The long-rumored Alibaba buyback is a done deal -- and it's infusing billions of dollars in cash into Yahoo's operating account. Alibaba Group signed a deal for what it is calling a "staged and comprehensive value realization plan" for Yahoo's 40 percent stake in the Chinese e-commerce giant.
Alibaba Group will first repurchase up to half of Yahoo's stake, or about 20 percent of Alibaba's fully diluted shares. That gives Yahoo about $6.3 billion in cash proceeds and as much as $800 million in newly issued Alibaba preferred stock.
"Today's agreement provides clarity for our shareholders on a substantial component of Yahoo's value and reaffirms the significance of our relationship with Alibaba," said Ross Levinsohn, interim CEO of Yahoo. "We look forward to continued collaboration with the Alibaba team on business initiatives as we explore joint opportunities for growth and benefit from Alibaba's future."
Ongoing Royalty Payments
The agreement includes a framework for Yahoo to monetize its remaining interest in Alibaba in stages. When Alibaba goes public in the future, the company will be required to either repurchase 25 percent of Yahoo's current stake at the IPO price or allow Yahoo to sell those shares in the IPO. After an IPO, Yahoo has registration rights and rights to marketing support from Alibaba to help it dispose of the remaining shares.
Yahoo and Alibaba also have agreed to amend their existing technology and intellectual property licensing agreement. As part of the amendment, Yahoo is granting Alibaba a transitional license to continue to operate Yahoo China under the Yahoo brand for up to four years, and restrictions on Yahoo's ability to make other investments in China will be terminated.
Alibaba will make an up-front, lump-sum royalty payment of $550 million to Yahoo and continuing royalty payments for up to four years. In addition, Alibaba will license certain patents to Yahoo. Finally, Yahoo will keep a seat on Alibaba's board of directors.
Yahoo's Cash Infusion
We caught up with Greg Sterling, principal analyst at Sterling Market Intelligence, to get his take on the Yahoo-Alibaba deal. Sterling has been watching discussions about the rumored deal for the past year.
"This is a complex transaction that has been in the works in one form or another since Carol Bartz was in charge at Yahoo.
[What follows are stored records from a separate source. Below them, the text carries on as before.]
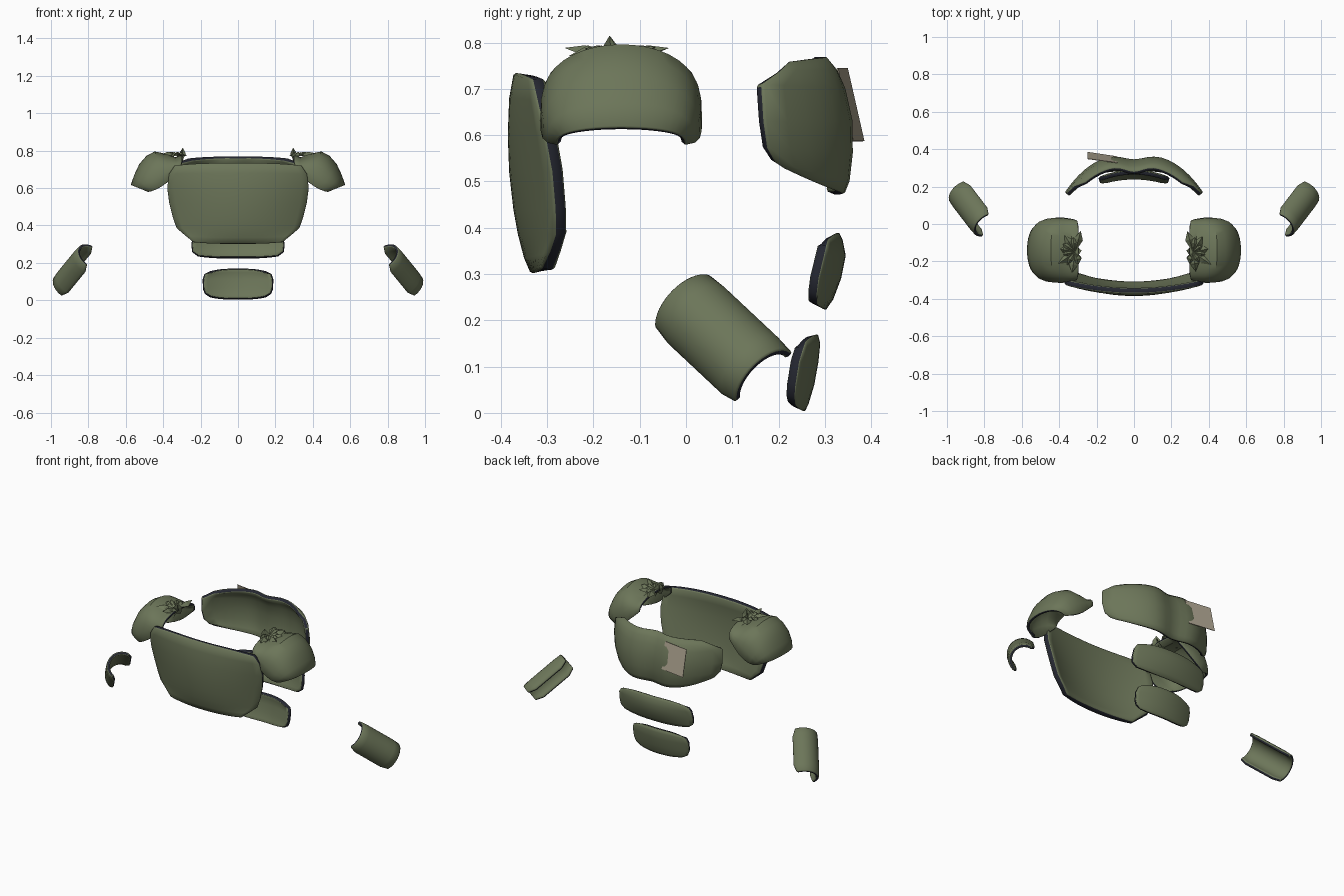
import bpy, bmesh, math, random
from mathutils import Vector

if "Cube" in bpy.data.objects:
    bpy.data.objects.remove(bpy.data.objects["Cube"])

random.seed(4)


def material(name, rgb):
    m = bpy.data.materials.new(name)
    m.diffuse_color = (*rgb, 1)
    m.use_nodes = True
    m.node_tree.nodes["Principled BSDF"].inputs["Base Color"].default_value = m.diffuse_color
    return m


GREEN = material("olive_green", (0.15, 0.18, 0.10))
TRIM = material("dark_trim", (0.018, 0.02, 0.03))
TAN = material("tan_patch", (0.42, 0.37, 0.28))


def finish(name, bm, mats):
    me = bpy.data.meshes.new(name)
    bm.to_mesh(me)
    bm.free()
    ob = bpy.data.objects.new(name, me)
    bpy.context.collection.objects.link(ob)
    for m in mats:
        me.materials.append(m)
    return ob


def shell(name, grid, inside, thick, edge=0.005):
    """Curved armour shell from a grid of outer points, with a dark rim."""
    bm = bmesh.new()
    vs = [[bm.verts.new(p) for p in row] for row in grid]
    for a, b in zip(vs, vs[1:]):
        for j in range(len(a) - 1):
            bm.faces.new((a[j], a[j + 1], b[j + 1], b[j]))
    bm.normal_update()
    side = sum(f.normal.dot(f.calc_center_median() - Vector(inside)) for f in bm.faces)
    if side < 0:
        bmesh.ops.reverse_faces(bm, faces=bm.faces[:])
    ob = finish(name, bm, [GREEN, TRIM])
    sol = ob.modifiers.new("thickness", 'SOLIDIFY')
    sol.thickness, sol.offset, sol.material_offset_rim = thick, -1, 1
    bev = ob.modifiers.new("edge", 'BEVEL')
    bev.width, bev.segments, bev.material = edge, 1, 0
    bev.limit_method, bev.angle_limit = 'ANGLE', math.radians(55)
    bpy.context.view_layer.objects.active = ob
    ob.select_set(True)
    bpy.ops.object.shade_smooth_by_angle(angle=math.radians(35))
    ob.select_set(False)
    return ob


def plate(name, rows, inside, thick, power=2.0, groove=0.0, n=20):
    """Rows: height, half width, y at centre, y at side edge, height shift at side edge."""
    grid = []
    for z, w, yc, ye, dz in rows:
        row = []
        for j in range(n + 1):
            u = 2 * j / n - 1
            y = yc + (ye - yc) * abs(u) ** power - groove * math.exp(-(u / 0.25) ** 2)
            row.append((u * w, y, z + dz * abs(u) ** 3))
        grid.append(row)
    return shell(name, grid, inside, thick)


# Torso plates
plate("chest_plate", [
    (0.30, 0.24, -0.335, -0.315, 0.012),
    (0.335, 0.285, -0.35, -0.298, 0.012),
    (0.385, 0.33, -0.363, -0.285, 0.0),
    (0.44, 0.35, -0.373, -0.286, 0.0),
    (0.52, 0.37, -0.382, -0.293, 0.0),
    (0.60, 0.38, -0.385, -0.308, 0.0),
    (0.68, 0.37, -0.382, -0.325, -0.005),
    (0.735, 0.34, -0.372, -0.335, -0.015)], (0, 0, 0.5), 0.032)

plate("back_plate", [
    (0.47, 0.31, 0.355, 0.215, 0.055),
    (0.50, 0.335, 0.368, 0.195, 0.04),
    (0.56, 0.36, 0.376, 0.178, 0.012),
    (0.63, 0.37, 0.376, 0.17, 0.0),
    (0.70, 0.365, 0.360, 0.165, 0.01),
    (0.74, 0.32, 0.340, 0.205, 0.0),
    (0.772, 0.26, 0.312, 0.225, -0.01)], (0, 0, 0.6), 0.025, 2.6, 0.03)

# Lower back plates
plate("upper_waist_plate", [
    (0.222, 0.215, 0.302, 0.285, 0.012),
    (0.245, 0.245, 0.318, 0.284, 0.012),
    (0.29, 0.25, 0.335, 0.288, 0.0),
    (0.34, 0.245, 0.345, 0.30, 0.0),
    (0.375, 0.23, 0.338, 0.305, -0.012),
    (0.39, 0.20, 0.330, 0.308, -0.015)], (0, 0, 0.3), 0.022)

plate("lower_waist_plate", [
    (0.003, 0.15, 0.257, 0.238, 0.012),
    (0.02, 0.178, 0.265, 0.236, 0.014),
    (0.06, 0.188, 0.277, 0.238, 0.0),
    (0.11, 0.19, 0.286, 0.246, 0.0),
    (0.15, 0.18, 0.29, 0.255, -0.01),
    (0.17, 0.15, 0.285, 0.26, -0.014)], (0, 0, 0.1), 0.022)

# Tan patch floating just behind the back plate
bm = bmesh.new()
bm.faces.new([bm.verts.new(p) for p in (
    (-0.088, 0.327, 0.745), (-0.248, 0.348, 0.745),
    (-0.248, 0.384, 0.587), (-0.088, 0.360, 0.587))])
patch = finish("back_patch", bm, [TAN])
sol = patch.modifiers.new("thickness", 'SOLIDIFY')
sol.thickness, sol.offset = 0.003, 0

# Shoulder cross-sections: base x, base z, crown x, crown z, half depth
SHOULDER = [
    (0.305, 0.700, 0.300, 0.778, 0.160),
    (0.325, 0.680, 0.335, 0.765, 0.166),
    (0.352, 0.655, 0.395, 0.785, 0.171),
    (0.382, 0.628, 0.445, 0.796, 0.175),
    (0.412, 0.607, 0.490, 0.772, 0.174),
    (0.442, 0.591, 0.528, 0.728, 0.170),
    (0.465, 0.582, 0.555, 0.670, 0.160),
    (0.482, 0.578, 0.573, 0.617, 0.140)]


def shoulder(side, label):
    grid = []
    for bx, bz, cx, cz, h in SHOULDER:
        row = []
        for j in range(21):
            a = math.pi / 2 * (j / 10 - 1)
            k = max(math.cos(a), 0) ** 0.65
            row.append((side * (bx + (cx - bx) * k), -0.14 + h * math.sin(a), bz + (cz - bz) * k))
        grid.append(row)
    shell(label + "_shoulder_pad", grid, (side * 0.4, -0.14, 0.60), 0.016, 0.003)

    # Crumpled strap knot: folded blades radiating from the inner edge
    bm = bmesh.new()
    centre = Vector((0.315, -0.15, 0.772))
    count = 10
    for i in range(count):
        a = math.radians(-105 + 210 * i / (count - 1))
        r = (0.11 if i % 2 else 0.075) * random.uniform(0.85, 1.1)
        out = Vector((math.cos(a), math.sin(a), 0))
        cross = Vector((-out.y, out.x, 0)) * 0.024
        tip = centre + out * r + Vector((0, 0, random.uniform(-0.005, 0.02)))
        mid = centre + out * r * 0.6
        ridge = mid + Vector((0, 0, 0.022))
        pts = [centre, mid + cross, tip, mid - cross, ridge]
        v = [bm.verts.new((side * p.x, p.y, p.z)) for p in pts]
        for tri in ((0, 4, 1), (1, 4, 2), (2, 4, 3), (3, 4, 0)):
            bm.faces.new([v[t] for t in tri])
    # Upright fin at the neck side
    for dy in (-0.018, 0.018):
        pts = [(0.335, -0.165 + dy * 2, 0.755), (0.295, -0.165, 0.815),
               (0.28, -0.16 - dy, 0.785), (0.30, -0.16 - dy * 2, 0.735)]
        v = [bm.verts.new((side * x, y, z)) for x, y, z in pts]
        bm.faces.new(v[:3])
        bm.faces.new((v[0], v[2], v[3]))
    finish(label + "_strap_knot", bm, [GREEN])


def forearm(side, label):
    # Half tube around a slanted axis
    d = Vector((0.49, 0.64, -0.60)).normalized()
    n = (Vector((1, 0, 0)) - d * d.x).normalized()
    b = d.cross(n)
    base = n * 0.765 - b * 0.168
    grid = []
    for i in range(7):
        t = i / 6
        pull = 0.12 if i in (0, 6) else 0.0      # rounded corners
        r = 0.087 - (0.003 if i in (0, 6) else 0)
        row = []
        for j in range(19):
            a = math.radians((-108 + 10 * 10 * pull) + (190 - 200 * pull) * j / 18)
            p = base + d * (0.24 + 0.275 * t) + n * r * math.cos(a) + b * r * math.sin(a)
            row.append((side * p.x, p.y, p.z))
        grid.append(row)
    c = base + d * 0.38
    shell(label + "_forearm_guard", grid, (side * c.x, c.y, c.z), 0.018, 0.004)


for side, label in ((1, "right"), (-1, "left")):
    shoulder(side, label)
    forearm(side, label)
Many investors saw Yahoo's stake in Alibaba as its most valuable asset, or one of them," Sterling told us.
As he sees it, a deal was inevitable. That, he explained, is because Alibaba's CEO Jack Ma wanted Yahoo out, and relations between the companies had deteriorated over the past couple of years. Alibaba at one point even considered trying to buy Yahoo with outside help.
"The $7 billion will be welcome, but it will be taxable, apparently, so Yahoo won't see the full amount. But it will nonetheless be a welcome infusion of cash," Sterling said.
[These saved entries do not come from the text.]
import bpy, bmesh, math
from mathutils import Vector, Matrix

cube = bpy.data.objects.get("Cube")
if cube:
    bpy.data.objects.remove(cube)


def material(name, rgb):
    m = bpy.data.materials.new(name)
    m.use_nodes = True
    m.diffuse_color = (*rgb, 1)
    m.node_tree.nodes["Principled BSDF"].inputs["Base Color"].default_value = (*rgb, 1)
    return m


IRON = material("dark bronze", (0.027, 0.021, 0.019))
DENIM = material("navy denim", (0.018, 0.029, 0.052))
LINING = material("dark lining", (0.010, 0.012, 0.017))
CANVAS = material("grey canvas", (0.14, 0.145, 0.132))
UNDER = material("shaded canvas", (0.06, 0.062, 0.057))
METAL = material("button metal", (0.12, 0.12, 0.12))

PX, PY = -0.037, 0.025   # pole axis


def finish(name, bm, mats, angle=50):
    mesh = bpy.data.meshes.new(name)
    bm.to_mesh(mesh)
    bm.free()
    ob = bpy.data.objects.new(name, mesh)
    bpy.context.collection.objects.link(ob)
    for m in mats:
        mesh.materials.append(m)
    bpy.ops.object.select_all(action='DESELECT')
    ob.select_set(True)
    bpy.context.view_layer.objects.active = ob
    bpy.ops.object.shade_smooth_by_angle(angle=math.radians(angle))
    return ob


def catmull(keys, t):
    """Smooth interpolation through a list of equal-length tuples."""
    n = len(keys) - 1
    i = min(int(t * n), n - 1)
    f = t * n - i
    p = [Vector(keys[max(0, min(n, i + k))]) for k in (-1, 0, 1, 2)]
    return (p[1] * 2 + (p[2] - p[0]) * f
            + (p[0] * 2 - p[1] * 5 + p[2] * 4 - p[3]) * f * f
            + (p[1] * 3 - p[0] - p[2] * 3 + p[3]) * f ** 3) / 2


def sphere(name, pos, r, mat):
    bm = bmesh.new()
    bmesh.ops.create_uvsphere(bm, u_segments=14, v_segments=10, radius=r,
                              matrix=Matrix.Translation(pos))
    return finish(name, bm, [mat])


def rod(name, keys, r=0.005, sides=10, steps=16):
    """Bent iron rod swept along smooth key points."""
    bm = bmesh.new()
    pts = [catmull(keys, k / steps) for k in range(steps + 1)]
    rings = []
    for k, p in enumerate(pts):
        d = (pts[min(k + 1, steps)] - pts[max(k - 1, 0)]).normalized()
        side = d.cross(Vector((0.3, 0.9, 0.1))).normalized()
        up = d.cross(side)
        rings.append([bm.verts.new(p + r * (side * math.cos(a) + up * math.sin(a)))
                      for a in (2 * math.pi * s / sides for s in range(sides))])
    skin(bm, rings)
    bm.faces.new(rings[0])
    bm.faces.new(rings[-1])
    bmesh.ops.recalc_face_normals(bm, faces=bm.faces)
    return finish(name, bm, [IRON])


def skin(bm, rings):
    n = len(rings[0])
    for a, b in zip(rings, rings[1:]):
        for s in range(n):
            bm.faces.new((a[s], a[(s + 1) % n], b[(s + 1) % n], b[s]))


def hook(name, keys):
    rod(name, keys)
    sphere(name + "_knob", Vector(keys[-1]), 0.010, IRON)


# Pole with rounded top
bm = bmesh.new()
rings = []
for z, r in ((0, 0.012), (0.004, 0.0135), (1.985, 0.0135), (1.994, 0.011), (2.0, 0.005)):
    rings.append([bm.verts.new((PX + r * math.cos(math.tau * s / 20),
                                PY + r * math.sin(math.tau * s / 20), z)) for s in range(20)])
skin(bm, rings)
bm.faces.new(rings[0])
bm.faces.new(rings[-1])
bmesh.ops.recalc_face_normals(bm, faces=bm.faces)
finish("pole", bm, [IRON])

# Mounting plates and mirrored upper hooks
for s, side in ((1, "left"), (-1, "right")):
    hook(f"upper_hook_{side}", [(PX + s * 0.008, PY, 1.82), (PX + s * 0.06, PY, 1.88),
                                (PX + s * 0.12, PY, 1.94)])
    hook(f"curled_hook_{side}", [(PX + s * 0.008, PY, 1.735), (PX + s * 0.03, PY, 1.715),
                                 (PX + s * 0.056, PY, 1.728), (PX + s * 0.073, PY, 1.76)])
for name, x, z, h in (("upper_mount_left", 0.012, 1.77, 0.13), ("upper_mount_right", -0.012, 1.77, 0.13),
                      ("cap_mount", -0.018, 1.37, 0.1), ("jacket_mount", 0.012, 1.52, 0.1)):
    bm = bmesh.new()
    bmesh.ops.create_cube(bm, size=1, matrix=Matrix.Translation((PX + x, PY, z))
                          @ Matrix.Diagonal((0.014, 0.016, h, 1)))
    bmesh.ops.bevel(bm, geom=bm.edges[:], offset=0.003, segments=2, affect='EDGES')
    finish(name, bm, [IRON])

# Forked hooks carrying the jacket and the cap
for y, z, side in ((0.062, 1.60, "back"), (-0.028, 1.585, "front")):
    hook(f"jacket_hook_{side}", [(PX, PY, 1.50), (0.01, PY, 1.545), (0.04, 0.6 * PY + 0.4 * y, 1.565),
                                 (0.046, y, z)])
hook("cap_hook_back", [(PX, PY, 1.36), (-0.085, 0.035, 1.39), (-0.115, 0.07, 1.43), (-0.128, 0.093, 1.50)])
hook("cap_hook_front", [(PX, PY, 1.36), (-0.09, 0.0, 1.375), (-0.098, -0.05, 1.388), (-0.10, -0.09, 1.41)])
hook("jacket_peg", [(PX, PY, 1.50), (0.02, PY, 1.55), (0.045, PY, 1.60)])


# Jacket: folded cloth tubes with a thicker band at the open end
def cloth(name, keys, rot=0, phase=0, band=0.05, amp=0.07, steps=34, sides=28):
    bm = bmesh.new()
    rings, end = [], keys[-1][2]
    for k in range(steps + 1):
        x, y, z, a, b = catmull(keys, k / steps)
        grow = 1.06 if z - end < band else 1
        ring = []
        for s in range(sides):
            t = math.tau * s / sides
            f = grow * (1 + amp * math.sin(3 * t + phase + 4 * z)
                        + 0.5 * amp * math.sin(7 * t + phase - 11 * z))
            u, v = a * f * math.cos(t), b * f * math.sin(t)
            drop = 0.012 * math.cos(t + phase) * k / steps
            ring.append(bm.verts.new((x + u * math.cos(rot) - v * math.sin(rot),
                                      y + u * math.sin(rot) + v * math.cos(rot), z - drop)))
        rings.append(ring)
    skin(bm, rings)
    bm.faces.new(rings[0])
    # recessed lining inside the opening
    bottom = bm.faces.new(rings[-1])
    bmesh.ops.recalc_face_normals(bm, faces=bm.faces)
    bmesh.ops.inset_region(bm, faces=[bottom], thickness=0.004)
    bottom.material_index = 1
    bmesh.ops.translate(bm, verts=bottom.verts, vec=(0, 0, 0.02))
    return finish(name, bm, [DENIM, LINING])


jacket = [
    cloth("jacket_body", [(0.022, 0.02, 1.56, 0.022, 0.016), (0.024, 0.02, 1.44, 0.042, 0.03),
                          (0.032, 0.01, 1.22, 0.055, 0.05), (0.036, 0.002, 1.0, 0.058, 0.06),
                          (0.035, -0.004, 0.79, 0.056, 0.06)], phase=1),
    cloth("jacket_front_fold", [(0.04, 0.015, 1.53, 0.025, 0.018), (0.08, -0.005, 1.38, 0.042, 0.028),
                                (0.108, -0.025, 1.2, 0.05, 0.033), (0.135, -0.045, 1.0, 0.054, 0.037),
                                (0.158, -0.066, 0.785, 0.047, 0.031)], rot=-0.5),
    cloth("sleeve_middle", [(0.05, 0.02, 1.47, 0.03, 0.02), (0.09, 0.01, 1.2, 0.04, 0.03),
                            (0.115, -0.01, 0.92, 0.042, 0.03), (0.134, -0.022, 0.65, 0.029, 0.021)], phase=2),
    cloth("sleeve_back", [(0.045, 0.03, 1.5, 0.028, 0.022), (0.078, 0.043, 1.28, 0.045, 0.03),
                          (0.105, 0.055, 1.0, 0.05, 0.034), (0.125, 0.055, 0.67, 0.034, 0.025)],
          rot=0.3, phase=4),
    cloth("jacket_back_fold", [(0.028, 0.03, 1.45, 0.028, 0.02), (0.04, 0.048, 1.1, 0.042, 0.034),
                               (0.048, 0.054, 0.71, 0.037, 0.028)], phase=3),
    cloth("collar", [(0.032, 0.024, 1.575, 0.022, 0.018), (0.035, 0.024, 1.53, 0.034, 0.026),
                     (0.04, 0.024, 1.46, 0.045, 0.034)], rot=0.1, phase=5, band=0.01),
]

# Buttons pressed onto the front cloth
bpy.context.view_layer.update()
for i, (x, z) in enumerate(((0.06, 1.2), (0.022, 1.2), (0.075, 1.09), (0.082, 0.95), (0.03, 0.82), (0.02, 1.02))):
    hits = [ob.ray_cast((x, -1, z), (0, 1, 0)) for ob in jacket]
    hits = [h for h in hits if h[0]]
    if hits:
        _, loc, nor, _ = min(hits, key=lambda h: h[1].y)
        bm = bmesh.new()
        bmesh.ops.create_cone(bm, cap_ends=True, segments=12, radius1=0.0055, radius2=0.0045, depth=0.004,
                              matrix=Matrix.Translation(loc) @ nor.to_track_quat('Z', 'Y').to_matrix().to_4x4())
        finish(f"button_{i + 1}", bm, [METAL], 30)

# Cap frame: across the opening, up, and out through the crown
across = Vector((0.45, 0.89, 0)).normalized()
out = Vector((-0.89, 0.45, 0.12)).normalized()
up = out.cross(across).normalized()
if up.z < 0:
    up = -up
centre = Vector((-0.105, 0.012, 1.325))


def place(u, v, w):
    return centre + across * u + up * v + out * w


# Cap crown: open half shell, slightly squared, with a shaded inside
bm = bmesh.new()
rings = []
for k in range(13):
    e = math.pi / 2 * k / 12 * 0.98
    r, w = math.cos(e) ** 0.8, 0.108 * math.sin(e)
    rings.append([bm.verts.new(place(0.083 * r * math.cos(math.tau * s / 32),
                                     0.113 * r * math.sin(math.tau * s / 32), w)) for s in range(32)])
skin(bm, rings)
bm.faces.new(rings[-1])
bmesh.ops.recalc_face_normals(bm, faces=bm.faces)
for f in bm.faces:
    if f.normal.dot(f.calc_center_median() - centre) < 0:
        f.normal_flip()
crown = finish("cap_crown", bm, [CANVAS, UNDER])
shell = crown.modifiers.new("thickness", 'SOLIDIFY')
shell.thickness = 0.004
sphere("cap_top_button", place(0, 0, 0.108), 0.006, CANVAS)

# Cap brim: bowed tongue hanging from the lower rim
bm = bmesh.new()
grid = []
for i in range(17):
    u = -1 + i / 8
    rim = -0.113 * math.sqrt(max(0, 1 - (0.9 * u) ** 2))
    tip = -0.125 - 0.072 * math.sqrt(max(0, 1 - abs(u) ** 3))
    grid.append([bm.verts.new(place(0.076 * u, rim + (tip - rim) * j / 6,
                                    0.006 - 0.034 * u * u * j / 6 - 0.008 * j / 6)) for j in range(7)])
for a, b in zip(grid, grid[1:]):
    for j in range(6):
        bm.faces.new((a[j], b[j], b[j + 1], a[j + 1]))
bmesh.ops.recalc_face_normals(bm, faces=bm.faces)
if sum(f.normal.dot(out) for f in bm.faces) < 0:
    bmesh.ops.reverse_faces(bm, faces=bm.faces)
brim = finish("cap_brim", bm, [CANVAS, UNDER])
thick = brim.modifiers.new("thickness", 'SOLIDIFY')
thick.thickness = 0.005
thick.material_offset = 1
Yahoo will still own half its stake in Alibaba after this deal is done. But those will also presumably be acquired in the near term, he said.
"Apparently, Yahoo is going to turn most of the money over to the shareholders as part of a share buyback program, so the company itself won't really get to use the money," Sterling said.